Dotting the section of Toronto’s West Island shore line some bizarre species of plant, John Dickson’s Wind Flowers are activated by Lake Ontario’s winds. The installation is part of the in/future, a festival of art and music in the abandoned Ontario Place. Made from repurposed cymbals, Wind Flowers respond to the power of the breeze, ranging in intensity from gentle buzzing to dissonant clanging. Continue reading
Happy New Year from OpenCity Projects! To celebrate we are reviewing the best stories and ideas in public space from cities around the world in 2014. This year we saw in incredible number of protests in public spaces, the rise of walkable cities around the world and cities that transformed in 2014.
Sitting on the stoop outside my apartment is one of the only ways to cool down on a sweltering summer night in Toronto. The location of my rented abode on the streetscape means that there is always something going on: the bus stop two doors up disgorges commuters at regular intervals, the crosswalk one door down flashes intermittently as pedestrians amble leisurely along, and a small parking lot near a grocery store across the street fills and empties with the ebb and flow of the day.

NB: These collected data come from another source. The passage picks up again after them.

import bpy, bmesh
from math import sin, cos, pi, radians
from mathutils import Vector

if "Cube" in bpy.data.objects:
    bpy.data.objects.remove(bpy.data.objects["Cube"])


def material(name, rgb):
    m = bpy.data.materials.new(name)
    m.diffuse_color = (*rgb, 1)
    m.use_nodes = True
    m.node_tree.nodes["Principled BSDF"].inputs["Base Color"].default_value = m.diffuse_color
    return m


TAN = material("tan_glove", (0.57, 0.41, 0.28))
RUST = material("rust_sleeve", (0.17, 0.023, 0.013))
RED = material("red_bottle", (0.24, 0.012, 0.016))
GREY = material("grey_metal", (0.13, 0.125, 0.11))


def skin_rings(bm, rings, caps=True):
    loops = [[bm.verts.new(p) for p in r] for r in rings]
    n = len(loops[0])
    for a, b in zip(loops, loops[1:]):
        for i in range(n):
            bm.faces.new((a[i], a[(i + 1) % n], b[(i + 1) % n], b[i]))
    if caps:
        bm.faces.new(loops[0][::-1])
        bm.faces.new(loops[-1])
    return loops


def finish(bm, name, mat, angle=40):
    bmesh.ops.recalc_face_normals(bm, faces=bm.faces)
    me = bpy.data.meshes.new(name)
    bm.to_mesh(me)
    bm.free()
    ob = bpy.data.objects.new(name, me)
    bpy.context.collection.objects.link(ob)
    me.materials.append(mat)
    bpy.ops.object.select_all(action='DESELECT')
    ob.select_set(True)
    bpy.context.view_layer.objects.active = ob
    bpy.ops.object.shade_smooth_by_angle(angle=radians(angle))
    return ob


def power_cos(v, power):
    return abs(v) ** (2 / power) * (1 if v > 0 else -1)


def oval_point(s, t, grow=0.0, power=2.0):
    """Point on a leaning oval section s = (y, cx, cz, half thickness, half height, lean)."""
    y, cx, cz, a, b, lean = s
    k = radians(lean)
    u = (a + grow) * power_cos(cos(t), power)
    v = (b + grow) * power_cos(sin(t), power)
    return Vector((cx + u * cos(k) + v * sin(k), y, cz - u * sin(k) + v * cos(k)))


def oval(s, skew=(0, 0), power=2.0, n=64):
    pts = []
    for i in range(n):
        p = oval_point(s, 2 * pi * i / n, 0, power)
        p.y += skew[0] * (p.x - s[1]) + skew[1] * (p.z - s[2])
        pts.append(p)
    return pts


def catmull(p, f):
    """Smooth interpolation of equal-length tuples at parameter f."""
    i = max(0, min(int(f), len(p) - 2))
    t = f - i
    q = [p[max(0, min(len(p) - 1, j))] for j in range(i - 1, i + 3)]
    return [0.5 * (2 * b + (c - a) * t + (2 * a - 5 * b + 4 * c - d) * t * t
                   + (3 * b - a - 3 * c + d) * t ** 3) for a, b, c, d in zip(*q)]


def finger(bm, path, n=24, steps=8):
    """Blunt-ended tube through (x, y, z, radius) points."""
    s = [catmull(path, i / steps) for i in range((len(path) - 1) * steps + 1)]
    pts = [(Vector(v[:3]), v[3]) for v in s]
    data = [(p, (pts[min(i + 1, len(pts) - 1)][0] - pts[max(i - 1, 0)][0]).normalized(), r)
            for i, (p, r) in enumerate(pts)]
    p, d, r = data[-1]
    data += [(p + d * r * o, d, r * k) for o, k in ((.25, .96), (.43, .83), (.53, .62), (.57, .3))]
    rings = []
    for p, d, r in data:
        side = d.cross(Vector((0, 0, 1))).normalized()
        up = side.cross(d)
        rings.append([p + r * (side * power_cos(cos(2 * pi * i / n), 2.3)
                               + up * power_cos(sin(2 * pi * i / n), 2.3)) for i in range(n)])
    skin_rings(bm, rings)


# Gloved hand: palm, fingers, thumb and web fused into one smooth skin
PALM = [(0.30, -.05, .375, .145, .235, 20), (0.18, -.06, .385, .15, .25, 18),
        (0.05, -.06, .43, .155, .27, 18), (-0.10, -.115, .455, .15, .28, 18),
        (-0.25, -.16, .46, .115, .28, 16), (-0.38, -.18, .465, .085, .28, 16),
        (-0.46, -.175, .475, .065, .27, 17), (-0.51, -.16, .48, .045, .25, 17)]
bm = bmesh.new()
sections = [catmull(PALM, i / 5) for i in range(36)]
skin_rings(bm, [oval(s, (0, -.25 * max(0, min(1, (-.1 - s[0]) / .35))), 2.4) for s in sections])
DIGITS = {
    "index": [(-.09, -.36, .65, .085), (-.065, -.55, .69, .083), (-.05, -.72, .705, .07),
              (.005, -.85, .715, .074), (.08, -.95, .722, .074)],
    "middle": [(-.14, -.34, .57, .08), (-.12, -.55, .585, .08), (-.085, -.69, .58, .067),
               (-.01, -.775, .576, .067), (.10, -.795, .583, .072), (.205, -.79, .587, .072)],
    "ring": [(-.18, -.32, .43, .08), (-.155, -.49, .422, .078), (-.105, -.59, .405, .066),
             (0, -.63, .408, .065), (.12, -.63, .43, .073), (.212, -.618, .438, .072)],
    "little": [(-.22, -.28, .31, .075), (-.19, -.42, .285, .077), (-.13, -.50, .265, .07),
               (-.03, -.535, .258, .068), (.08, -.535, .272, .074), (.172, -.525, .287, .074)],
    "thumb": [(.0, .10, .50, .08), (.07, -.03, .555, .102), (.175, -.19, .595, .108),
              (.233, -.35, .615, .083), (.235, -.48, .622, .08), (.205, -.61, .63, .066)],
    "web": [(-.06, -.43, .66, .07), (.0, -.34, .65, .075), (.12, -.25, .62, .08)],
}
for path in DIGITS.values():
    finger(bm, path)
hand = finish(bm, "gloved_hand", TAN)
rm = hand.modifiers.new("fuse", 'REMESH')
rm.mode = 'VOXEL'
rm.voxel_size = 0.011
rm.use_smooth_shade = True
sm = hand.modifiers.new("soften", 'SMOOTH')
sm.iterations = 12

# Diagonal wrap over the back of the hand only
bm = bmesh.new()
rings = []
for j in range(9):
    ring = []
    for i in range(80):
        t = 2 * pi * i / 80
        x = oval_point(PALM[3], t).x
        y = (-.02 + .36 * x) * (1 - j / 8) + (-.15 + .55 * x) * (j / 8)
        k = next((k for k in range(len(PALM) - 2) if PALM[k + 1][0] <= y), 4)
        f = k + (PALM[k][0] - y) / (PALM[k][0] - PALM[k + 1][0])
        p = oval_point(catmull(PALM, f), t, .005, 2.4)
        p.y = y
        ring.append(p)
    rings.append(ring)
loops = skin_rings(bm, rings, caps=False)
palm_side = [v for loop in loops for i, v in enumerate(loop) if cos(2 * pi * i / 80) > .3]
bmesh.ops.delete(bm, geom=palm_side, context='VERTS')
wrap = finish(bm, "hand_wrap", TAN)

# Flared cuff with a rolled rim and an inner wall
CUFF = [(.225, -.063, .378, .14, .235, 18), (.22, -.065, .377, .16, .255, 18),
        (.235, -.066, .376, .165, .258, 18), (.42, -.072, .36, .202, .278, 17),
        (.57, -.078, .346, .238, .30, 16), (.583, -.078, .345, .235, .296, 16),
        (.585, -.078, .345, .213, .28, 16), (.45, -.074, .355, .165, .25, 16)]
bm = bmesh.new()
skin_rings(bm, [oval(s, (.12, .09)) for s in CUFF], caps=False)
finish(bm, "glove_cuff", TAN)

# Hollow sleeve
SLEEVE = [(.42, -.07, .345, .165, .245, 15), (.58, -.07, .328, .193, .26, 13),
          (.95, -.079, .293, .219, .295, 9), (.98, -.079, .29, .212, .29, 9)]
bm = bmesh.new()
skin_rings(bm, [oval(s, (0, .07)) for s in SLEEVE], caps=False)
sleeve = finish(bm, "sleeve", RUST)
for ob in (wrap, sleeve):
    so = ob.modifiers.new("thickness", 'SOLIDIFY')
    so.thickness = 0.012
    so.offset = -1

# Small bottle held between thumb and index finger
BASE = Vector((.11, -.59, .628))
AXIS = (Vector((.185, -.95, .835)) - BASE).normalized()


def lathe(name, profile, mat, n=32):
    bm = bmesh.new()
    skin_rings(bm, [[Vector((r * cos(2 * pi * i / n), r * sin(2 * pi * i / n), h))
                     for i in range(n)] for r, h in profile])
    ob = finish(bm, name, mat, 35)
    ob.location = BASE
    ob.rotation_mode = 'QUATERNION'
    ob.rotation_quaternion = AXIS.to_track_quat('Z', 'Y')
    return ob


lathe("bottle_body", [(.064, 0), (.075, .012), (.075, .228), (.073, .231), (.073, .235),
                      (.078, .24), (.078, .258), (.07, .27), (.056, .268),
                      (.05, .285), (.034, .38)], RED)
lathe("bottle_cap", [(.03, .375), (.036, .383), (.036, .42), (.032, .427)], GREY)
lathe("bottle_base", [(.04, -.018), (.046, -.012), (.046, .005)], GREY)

All of this combines into a strange urban ballet that got me thinking about movement and how this intangible energy contributes to our experience of the city. Continue reading